Many historical loudspeakers have also inspired, such as the BBC/Sterling broadcast monitor LS3/5A, early Radio Shack models, Acoustic Research models, PSB Stratus Gold i, and the Spica TC-50. Some heavy hitters are missing in the extremely short list and rest assured there is no need to have a bee in your bonnet if a preferred brand was not mentioned! These are the most notable of the notable from experience and by no means represent the full spectrum of great loudspeakers or what is out there hiding in some corner (or in plain sight) that remains to be experienced.

Putting it All Together

All that matters for any component in any system is what is heard. Any loudspeaker you see as part of one of my reviews will confidently hold water with just about any loudspeaker in a HIFI shop in a similar form/fit/function. Any budget-continuous design used for evaluation is noted, however any serious listening and evaluation is done with a high resolution, low distortion design quantified by measurements and vetted by many trusted ears. Having multiple loudspeakers that are a known quantity is an advantage for evaluation when seeing how different amplification responds to different loading, and determining if a source is high resolution by a dramatic opening up of the sound when stepping from a budget loudspeaker to a high fidelity model.

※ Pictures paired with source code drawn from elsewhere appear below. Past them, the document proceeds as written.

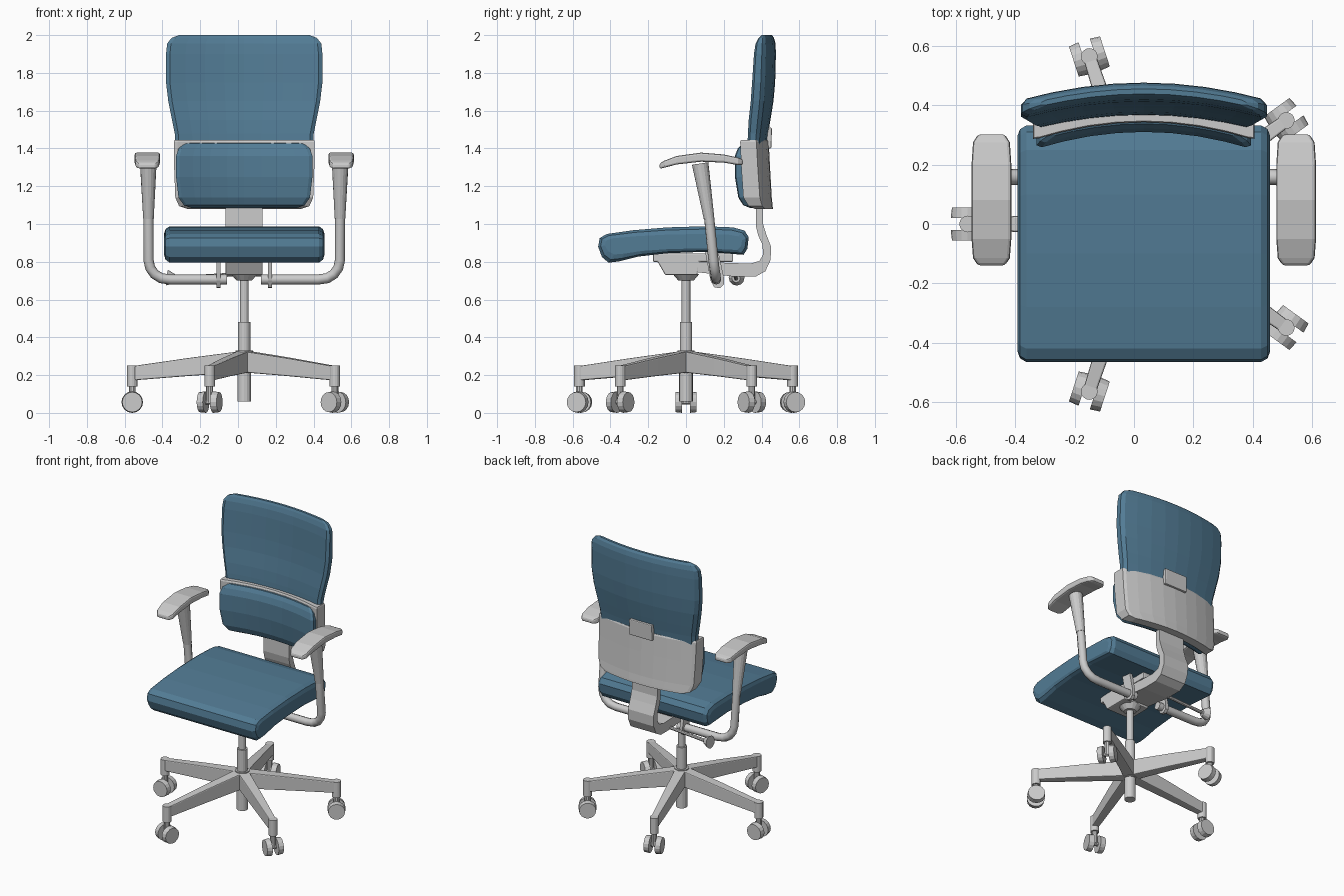
import bpy, bmesh, math
from mathutils import Vector

if "Cube" in bpy.data.objects:
    bpy.data.objects.remove(bpy.data.objects["Cube"])

CX = 0.033  # the chair's plane of symmetry
blue = bpy.data.materials.new("blue_fabric")
blue.diffuse_color = (0.085, 0.20, 0.30, 1)
blue.use_nodes = True
blue.node_tree.nodes["Principled BSDF"].inputs["Base Color"].default_value = blue.diffuse_color


def loft(name, rings, mat=None, bevel=0.0):
    """Skin a list of equal-length closed rings and cap both ends."""
    bm = bmesh.new()
    loops = [[bm.verts.new(p) for p in ring] for ring in rings]
    n = len(loops[0])
    for a, b in zip(loops, loops[1:]):
        for i in range(n):
            j = (i + 1) % n
            bm.faces.new((a[i], a[j], b[j], b[i]))
    bm.faces.new(loops[0])
    bm.faces.new(loops[-1])
    bmesh.ops.recalc_face_normals(bm, faces=bm.faces)
    me = bpy.data.meshes.new(name)
    bm.to_mesh(me)
    bm.free()
    ob = bpy.data.objects.new(name, me)
    bpy.context.collection.objects.link(ob)
    if mat:
        me.materials.append(mat)
    if bevel:
        m = ob.modifiers.new("bevel", 'BEVEL')
        m.width, m.segments = bevel, 2
        m.limit_method, m.angle_limit = 'ANGLE', math.radians(50)
    return ob


def extrude(name, prof, x0, x1, bevel=0.0):
    """Extrude a (y, z) profile along x."""
    return loft(name, [[(x, y, z) for y, z in prof] for x in (x0, x1)], bevel=bevel)


def beam(name, sections, bevel=0.0):
    """Rectangular beam along y from (y, half width, top z, bottom z)."""
    return loft(name, [[(-w, y, t), (w, y, t), (w, y, b), (-w, y, b)]
                       for y, w, t, b in sections], bevel=bevel)


def rod(name, p, q, r1, r2=None, n=16):
    """Round rod or cone from p to q."""
    p, q = Vector(p), Vector(q)
    rot = (q - p).to_track_quat('Z', 'Y')
    rings = []
    for c, r in ((p, r1), (q, r1 if r2 is None else r2)):
        rings.append([c + rot @ Vector((r * math.cos(2 * math.pi * i / n),
                                        r * math.sin(2 * math.pi * i / n), 0)) for i in range(n)])
    return loft(name, rings)


def panel(name, rows, bow, soft, mat=None):
    """Bowed panel from rows of (z, half width, front y, back y)."""
    us = [-1, -0.95, -0.75, -0.5, -0.25, 0, 0.25, 0.5, 0.75, 0.95, 1]
    rings = []
    for z, w, f, b in rows:
        front, back = [], []
        for u in us:
            d = bow * (w * u / 0.4) ** 2
            e = soft * (b - f) if abs(u) == 1 else 0
            front.append((CX + w * u, f - d + e, z))
            back.append((CX + w * u, b - d - e, z))
        rings.append(front + back[::-1])
    return loft(name, rings, mat)


# Seat cushion: side profile with softened ends
seat = [(-.465, .88), (-.457, .925), (-.42, .947), (-.28, .967), (-.1, .982), (.1, .988),
        (.25, .982), (.31, .965), (.332, .93), (.325, .87), (.305, .837), (.1, .853),
        (-.1, .845), (-.25, .828), (-.35, .803), (-.41, .795), (-.445, .825)]
ends = [(.425, .035), (.417, .013), (.395, 0)]
loft("seat", [[(CX + s * x, -.065 + (y + .065) * (1 - d / .4), .895 + (z - .895) * (1 - d / .08))
               for y, z in seat]
              for s, x, d in [(-1, *e) for e in ends] + [(1, *e) for e in ends[::-1]]], blue)

# Backrest: upper cushion, lumbar pad, rear shell and its tab
panel("upper_back_cushion", [
    (1.40, .362, .365, .425), (1.48, .368, .37, .435), (1.55, .382, .377, .447),
    (1.65, .402, .393, .463), (1.75, .414, .403, .472), (1.90, .414, .413, .476),
    (1.955, .408, .42, .474), (1.985, .385, .43, .466), (2.0, .345, .438, .455)], .055, .25, blue)
panel("lumbar_pad", [
    (1.085, .28, .37, .41), (1.10, .32, .343, .41), (1.14, .348, .325, .41),
    (1.25, .361, .31, .41), (1.36, .361, .31, .41), (1.40, .348, .322, .41),
    (1.425, .315, .337, .41), (1.433, .28, .355, .41)], .07, .12, blue)
panel("back_shell", [
    (1.08, .30, .40, .46), (1.095, .345, .38, .459), (1.14, .365, .357, .454),
    (1.30, .371, .348, .445), (1.435, .373, .343, .438), (1.445, .37, .347, .434)], .07, .05)
extrude("shell_tab", [(.41, 1.40), (.452, 1.40), (.455, 1.51), (.42, 1.51)],
        CX - .088, CX + .088, .006)

# Curved support arm from the mechanism to the backrest
extrude("back_support", [
    (.37, 1.14), (.37, .99), (.382, .94), (.405, .89), (.408, .84), (.39, .805), (.34, .79),
    (.06, .80), (.06, .745), (.25, .722), (.37, .722), (.42, .75), (.448, .81), (.45, .88),
    (.425, .945), (.408, 1.0), (.408, 1.14)], CX - .098, CX + .098)

# Tilt mechanism under the seat
extrude("mechanism", [(-.175, .845), (.25, .845), (.25, .80), (.07, .80), (.06, .73),
                      (-.11, .73), (-.15, .80), (-.175, .80)], CX - .098, CX + .098, .006)
rod("mechanism_socket", (CX, 0, .70), (CX, 0, .735), .04, .07)

# Tilt lever
rod("lever_rod", (CX - .09, .26, .73), (-.345, .265, .712), .011, n=8)
rod("lever_knob", (-.335, .265, .712), (-.375, .268, .716), .022, .042, 12)

# Arms, mirrored left and right
for s, side in ((-1, "left"), (1, "right")):
    extrude(side + "_arm_bracket", [(.10, .86), (.13, .70), (.15, .665), (.18, .66), (.20, .68),
                                    (.20, .72), (.17, .86)],
            CX + s * .136 - .011, CX + s * .136 + .011)
    cu = bpy.data.curves.new(side + "_arm_tube", 'CURVE')
    cu.dimensions = '3D'
    cu.bevel_depth, cu.bevel_resolution, cu.use_fill_caps = .027, 2, True
    path = [(.09, .16, .706), (.39, .16, .706), (.44, .158, .713), (.475, .155, .735),
            (.498, .15, .768), (.507, .145, .81), (.507, .12, 1.06)]
    sp = cu.splines.new('POLY')
    sp.points.add(len(path) - 1)
    for pt, (x, y, z) in zip(sp.points, path):
        pt.co = (CX + s * x, y, z, 1)
    bpy.context.collection.objects.link(bpy.data.objects.new(side + "_arm_tube", cu))
    rod(side + "_arm_sleeve", (CX + s * .507, .122, 1.03), (CX + s * .508, .075, 1.32), .028, .044)
    pad = beam(side + "_armrest", [
        (-.14, .045, 1.322, 1.292), (-.115, .062, 1.335, 1.298), (-.05, .067, 1.36, 1.315),
        (.08, .067, 1.378, 1.33), (.2, .067, 1.368, 1.325), (.275, .062, 1.352, 1.312),
        (.302, .045, 1.342, 1.312)], .01)
    pad.location.x = CX + s * .513

# Gas lift column
rod("column_foot", (CX, 0, .06), (CX, 0, .25), .036)
rod("hub", (CX, 0, .21), (CX, 0, .33), .046)
rod("column_sleeve", (CX, 0, .32), (CX, 0, .48), .033)
rod("column_piston", (CX, 0, .47), (CX, 0, .72), .023)

# Five-leg base with twin-wheel casters
for i in range(5):
    a = math.radians(180 + 72 * i)
    out = Vector((math.cos(a), math.sin(a), 0))
    tan = Vector((-out.y, out.x, 0))
    tip = Vector((CX, 0, 0)) + out * .593
    up = Vector((0, 0, 1))
    leg = beam(f"leg_{i}", [(.01, .036, .328, .215), (.3, .03, .29, .195), (.59, .022, .248, .172)],
               .006)
    leg.location.x = CX
    leg.rotation_euler.z = a - math.pi / 2
    rod(f"leg_end_{i}", tip + up * .14, tip + up * .25, .028)
    rod(f"caster_stem_{i}", tip + up * .055, tip + up * .15, .018, n=10)
    hub = tip + up * .057
    rod(f"caster_axle_{i}", hub - tan * .03, hub + tan * .03, .014, n=10)
    for k in (-1, 1):
        rod(f"caster_wheel_{i}_{'a' if k < 0 else 'b'}",
            hub + tan * k * .02, hub + tan * k * .055, .057, .053)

Using another's description for the sonic character of the loudspeakers that should be better understood by now is: "High resolution with a gigantic soundstage while preserving a non-fatiguing nature and a neutral timbre with perhaps touch of warmth." This seems to sum it up the best, and has been a great formula for preserving the artist's message from rap to classical as represented by the human reaction of listeners.

Time to return to the loudspeaker journey since there is still a lot to be done! In the meantime I hope this peek into one loudspeaker designer's work has helped the Positive Feedback community better understand and connect with reviews from the past and those to come for the sake of the art, in service of the music.